According to a recent report in The Washington Post, an unknown number of systems being managed via Tridium's Niagara Framework are vulnerable to cyber attacks. The vulnerabilities, uncovered by security researchers Billy Rios and Terry McCorkle, could allow an attacker to download and decrypt user names and passwords.
"The exploit used by the researchers is called a directory traversal attack," Infosecurity reports. "With some alterations to the Niagara Framework’s web address, Rios was able to order the framework to perform certain tasks. One of them was to electronically hand over a 'configuration file,' which contained user names, passwords, and other sensitive material."
"Last week, after more than a month of conversations with The Post, the company in a confidential security bulletin warned customers about the vulnerabilities and described ways to mitigate them," writes The Washington Post's Robert O’Harrow Jr. "'We’re not going to say Niagara is secure,' [Tridium CTO John] Sublett said in an interview. 'We try to soften it and say we’re trying to make it as secure as possible.'"

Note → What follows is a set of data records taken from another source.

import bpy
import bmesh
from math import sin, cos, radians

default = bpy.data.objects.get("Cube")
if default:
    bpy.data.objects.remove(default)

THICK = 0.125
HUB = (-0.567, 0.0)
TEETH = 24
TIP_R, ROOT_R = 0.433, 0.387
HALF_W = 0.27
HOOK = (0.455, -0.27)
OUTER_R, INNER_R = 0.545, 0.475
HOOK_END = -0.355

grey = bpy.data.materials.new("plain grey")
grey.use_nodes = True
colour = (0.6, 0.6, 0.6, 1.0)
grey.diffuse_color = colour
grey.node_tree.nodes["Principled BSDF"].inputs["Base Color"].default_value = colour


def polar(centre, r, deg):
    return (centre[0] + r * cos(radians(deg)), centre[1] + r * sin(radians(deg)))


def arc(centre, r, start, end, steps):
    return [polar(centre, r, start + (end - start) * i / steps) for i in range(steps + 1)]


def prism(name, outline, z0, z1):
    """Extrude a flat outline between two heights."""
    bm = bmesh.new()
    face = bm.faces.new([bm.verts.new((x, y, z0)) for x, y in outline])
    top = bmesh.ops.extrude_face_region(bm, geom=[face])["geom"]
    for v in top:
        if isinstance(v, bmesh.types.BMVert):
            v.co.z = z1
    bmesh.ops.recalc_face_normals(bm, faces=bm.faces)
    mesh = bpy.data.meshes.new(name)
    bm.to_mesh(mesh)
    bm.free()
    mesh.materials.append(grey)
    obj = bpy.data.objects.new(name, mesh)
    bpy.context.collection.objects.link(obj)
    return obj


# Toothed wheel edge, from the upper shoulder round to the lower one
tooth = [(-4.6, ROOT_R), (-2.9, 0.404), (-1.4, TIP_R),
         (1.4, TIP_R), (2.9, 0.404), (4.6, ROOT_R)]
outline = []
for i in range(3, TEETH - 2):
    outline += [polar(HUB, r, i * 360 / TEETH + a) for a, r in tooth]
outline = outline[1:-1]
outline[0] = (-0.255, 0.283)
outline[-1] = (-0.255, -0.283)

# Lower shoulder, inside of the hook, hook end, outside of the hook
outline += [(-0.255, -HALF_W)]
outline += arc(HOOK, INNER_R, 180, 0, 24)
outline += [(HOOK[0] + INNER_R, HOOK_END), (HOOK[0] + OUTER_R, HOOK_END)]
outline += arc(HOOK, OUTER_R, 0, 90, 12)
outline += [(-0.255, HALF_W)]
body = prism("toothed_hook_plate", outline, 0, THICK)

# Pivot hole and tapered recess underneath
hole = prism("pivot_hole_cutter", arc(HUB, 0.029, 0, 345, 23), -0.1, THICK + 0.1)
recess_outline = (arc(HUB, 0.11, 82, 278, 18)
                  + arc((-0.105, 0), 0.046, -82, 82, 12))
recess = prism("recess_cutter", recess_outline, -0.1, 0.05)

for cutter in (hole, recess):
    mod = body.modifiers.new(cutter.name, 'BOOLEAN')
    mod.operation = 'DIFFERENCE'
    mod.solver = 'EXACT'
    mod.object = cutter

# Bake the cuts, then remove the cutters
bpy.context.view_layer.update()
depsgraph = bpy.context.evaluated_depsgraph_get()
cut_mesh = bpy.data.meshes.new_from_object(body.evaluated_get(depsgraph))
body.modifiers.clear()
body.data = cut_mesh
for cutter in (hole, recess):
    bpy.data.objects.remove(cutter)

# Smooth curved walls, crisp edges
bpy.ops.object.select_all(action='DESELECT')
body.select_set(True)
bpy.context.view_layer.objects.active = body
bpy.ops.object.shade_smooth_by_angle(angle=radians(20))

"The implications of this security problem are not to be underestimated," writes Forbes' Mark Gibbs. "What’s important about this story is the scale of the potential threat: Tridium services support enterprises (including the U.S. Defense Department and scores of educational establishments) and every kind of organization down to individual consumer homes and the potential for run-of-the-mill hacking right through to industrial and military espionage appears to be of biblical proportions. This will be a story to watch."